_Data excerpts:_
== == ==

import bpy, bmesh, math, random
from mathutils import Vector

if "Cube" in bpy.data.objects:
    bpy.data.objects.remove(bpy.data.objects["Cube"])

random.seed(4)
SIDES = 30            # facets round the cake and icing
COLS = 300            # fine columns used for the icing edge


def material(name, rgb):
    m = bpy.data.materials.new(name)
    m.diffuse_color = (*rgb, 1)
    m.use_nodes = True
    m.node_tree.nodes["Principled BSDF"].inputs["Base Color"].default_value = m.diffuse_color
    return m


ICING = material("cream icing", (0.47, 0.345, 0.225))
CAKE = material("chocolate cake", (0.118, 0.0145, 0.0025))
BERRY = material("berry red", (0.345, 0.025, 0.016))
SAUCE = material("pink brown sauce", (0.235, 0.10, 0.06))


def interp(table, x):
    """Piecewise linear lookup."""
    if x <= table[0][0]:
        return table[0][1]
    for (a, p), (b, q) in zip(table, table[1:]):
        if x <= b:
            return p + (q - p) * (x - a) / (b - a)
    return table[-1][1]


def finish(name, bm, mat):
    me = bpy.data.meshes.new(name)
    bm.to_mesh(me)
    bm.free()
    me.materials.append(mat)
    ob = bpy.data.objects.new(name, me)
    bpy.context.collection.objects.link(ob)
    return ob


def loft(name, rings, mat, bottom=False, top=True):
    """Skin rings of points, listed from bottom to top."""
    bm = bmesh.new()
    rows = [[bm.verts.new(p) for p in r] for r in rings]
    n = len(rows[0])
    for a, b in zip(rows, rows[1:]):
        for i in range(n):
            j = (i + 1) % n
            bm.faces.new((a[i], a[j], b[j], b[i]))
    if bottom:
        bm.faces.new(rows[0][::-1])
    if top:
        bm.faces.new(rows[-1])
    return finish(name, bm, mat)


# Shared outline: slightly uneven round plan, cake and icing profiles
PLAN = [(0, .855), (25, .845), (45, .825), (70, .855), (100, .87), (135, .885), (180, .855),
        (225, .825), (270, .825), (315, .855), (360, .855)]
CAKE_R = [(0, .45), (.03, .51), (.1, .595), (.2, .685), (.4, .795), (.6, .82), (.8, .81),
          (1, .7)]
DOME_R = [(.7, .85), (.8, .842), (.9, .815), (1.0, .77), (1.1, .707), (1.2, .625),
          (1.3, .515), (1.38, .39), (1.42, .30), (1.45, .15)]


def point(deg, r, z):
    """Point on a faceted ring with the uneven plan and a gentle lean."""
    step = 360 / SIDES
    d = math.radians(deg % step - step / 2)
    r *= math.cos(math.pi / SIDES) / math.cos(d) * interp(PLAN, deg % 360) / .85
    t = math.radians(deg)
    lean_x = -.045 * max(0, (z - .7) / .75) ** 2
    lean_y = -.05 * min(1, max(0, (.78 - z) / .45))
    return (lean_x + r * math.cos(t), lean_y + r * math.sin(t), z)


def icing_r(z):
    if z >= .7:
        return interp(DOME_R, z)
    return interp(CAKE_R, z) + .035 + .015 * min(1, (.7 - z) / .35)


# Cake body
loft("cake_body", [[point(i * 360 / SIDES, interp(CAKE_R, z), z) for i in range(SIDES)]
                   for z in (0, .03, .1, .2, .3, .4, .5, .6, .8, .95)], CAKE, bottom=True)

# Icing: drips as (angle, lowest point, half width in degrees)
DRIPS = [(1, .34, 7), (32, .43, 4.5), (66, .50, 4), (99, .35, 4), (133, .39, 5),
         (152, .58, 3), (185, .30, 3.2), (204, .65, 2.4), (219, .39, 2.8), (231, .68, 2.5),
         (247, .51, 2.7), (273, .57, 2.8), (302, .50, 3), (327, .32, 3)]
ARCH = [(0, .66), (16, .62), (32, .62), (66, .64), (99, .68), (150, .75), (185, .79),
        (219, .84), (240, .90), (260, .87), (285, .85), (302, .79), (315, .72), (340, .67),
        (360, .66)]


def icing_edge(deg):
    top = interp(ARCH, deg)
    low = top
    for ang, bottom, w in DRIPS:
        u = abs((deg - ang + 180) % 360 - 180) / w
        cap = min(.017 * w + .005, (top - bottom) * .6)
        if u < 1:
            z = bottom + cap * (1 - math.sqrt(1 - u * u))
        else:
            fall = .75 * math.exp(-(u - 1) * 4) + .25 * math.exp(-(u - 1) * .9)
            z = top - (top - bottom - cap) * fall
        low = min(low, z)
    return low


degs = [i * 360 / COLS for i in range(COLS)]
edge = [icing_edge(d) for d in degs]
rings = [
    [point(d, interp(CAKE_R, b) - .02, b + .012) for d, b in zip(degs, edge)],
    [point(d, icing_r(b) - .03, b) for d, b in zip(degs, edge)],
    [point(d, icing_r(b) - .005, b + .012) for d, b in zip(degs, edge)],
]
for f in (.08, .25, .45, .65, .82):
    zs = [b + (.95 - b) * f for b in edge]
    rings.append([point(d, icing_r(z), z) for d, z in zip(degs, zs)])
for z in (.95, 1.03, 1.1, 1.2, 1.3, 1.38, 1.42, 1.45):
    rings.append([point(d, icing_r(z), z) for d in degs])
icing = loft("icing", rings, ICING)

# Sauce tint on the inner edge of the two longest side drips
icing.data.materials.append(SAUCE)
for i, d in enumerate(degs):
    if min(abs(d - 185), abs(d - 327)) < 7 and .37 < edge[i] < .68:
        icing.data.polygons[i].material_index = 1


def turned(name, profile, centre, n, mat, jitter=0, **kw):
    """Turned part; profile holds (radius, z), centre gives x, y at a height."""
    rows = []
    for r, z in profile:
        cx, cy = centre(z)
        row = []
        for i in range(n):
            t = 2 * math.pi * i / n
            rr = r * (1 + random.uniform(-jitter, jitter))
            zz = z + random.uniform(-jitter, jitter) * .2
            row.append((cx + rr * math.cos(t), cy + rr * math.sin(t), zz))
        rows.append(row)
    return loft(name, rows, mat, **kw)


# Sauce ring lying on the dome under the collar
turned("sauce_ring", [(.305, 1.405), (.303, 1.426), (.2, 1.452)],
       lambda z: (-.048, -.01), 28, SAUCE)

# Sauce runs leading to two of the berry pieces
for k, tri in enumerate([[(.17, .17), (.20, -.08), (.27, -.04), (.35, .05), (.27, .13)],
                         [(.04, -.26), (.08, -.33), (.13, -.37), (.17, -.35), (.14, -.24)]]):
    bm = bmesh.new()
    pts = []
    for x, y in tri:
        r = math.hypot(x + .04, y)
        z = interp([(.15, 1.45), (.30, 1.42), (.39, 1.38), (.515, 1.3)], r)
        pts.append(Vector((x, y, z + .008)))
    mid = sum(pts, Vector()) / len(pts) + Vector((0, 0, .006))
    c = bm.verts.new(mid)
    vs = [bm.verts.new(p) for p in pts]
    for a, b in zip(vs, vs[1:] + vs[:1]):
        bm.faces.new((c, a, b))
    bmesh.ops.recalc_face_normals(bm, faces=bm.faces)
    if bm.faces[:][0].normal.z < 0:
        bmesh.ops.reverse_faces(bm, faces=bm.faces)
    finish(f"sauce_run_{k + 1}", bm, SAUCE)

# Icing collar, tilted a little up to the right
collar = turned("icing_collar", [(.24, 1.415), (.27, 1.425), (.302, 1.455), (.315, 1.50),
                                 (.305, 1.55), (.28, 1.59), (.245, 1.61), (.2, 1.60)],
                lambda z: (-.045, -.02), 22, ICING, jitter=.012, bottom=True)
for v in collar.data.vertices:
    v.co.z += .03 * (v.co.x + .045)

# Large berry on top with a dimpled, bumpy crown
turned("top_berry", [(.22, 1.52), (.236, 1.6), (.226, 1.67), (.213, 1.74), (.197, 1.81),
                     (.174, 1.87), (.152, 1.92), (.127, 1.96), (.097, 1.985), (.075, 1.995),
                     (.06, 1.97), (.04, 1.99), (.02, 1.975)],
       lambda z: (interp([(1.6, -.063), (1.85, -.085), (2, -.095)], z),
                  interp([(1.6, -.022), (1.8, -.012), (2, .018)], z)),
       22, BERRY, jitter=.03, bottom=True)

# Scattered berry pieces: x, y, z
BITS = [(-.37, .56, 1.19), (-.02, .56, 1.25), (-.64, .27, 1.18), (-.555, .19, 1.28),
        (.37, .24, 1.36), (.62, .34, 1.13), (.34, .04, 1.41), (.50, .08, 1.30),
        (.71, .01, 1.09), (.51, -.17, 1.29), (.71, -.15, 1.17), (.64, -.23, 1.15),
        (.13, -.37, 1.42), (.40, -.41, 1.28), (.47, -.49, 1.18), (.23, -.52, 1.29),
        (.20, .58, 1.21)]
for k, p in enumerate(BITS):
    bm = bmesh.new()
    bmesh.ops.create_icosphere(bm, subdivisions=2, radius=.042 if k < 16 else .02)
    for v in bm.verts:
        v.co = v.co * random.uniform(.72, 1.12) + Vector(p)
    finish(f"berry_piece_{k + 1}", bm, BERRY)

== == ==

_Work to be completed:_ Reproduce, word for word and in full, only the lines above that start at the line with "cap = min(.017" and run through the line with "rr = r * (1 + random.uniform(-jitter, jitter))", both ends included.

_Exercise result:_
        cap = min(.017 * w + .005, (top - bottom) * .6)
        if u < 1:
            z = bottom + cap * (1 - math.sqrt(1 - u * u))
        else:
            fall = .75 * math.exp(-(u - 1) * 4) + .25 * math.exp(-(u - 1) * .9)
            z = top - (top - bottom - cap) * fall
        low = min(low, z)
    return low


degs = [i * 360 / COLS for i in range(COLS)]
edge = [icing_edge(d) for d in degs]
rings = [
    [point(d, interp(CAKE_R, b) - .02, b + .012) for d, b in zip(degs, edge)],
    [point(d, icing_r(b) - .03, b) for d, b in zip(degs, edge)],
    [point(d, icing_r(b) - .005, b + .012) for d, b in zip(degs, edge)],
]
for f in (.08, .25, .45, .65, .82):
    zs = [b + (.95 - b) * f for b in edge]
    rings.append([point(d, icing_r(z), z) for d, z in zip(degs, zs)])
for z in (.95, 1.03, 1.1, 1.2, 1.3, 1.38, 1.42, 1.45):
    rings.append([point(d, icing_r(z), z) for d in degs])
icing = loft("icing", rings, ICING)

# Sauce tint on the inner edge of the two longest side drips
icing.data.materials.append(SAUCE)
for i, d in enumerate(degs):
    if min(abs(d - 185), abs(d - 327)) < 7 and .37 < edge[i] < .68:
        icing.data.polygons[i].material_index = 1


def turned(name, profile, centre, n, mat, jitter=0, **kw):
    """Turned part; profile holds (radius, z), centre gives x, y at a height."""
    rows = []
    for r, z in profile:
        cx, cy = centre(z)
        row = []
        for i in range(n):
            t = 2 * math.pi * i / n
            rr = r * (1 + random.uniform(-jitter, jitter))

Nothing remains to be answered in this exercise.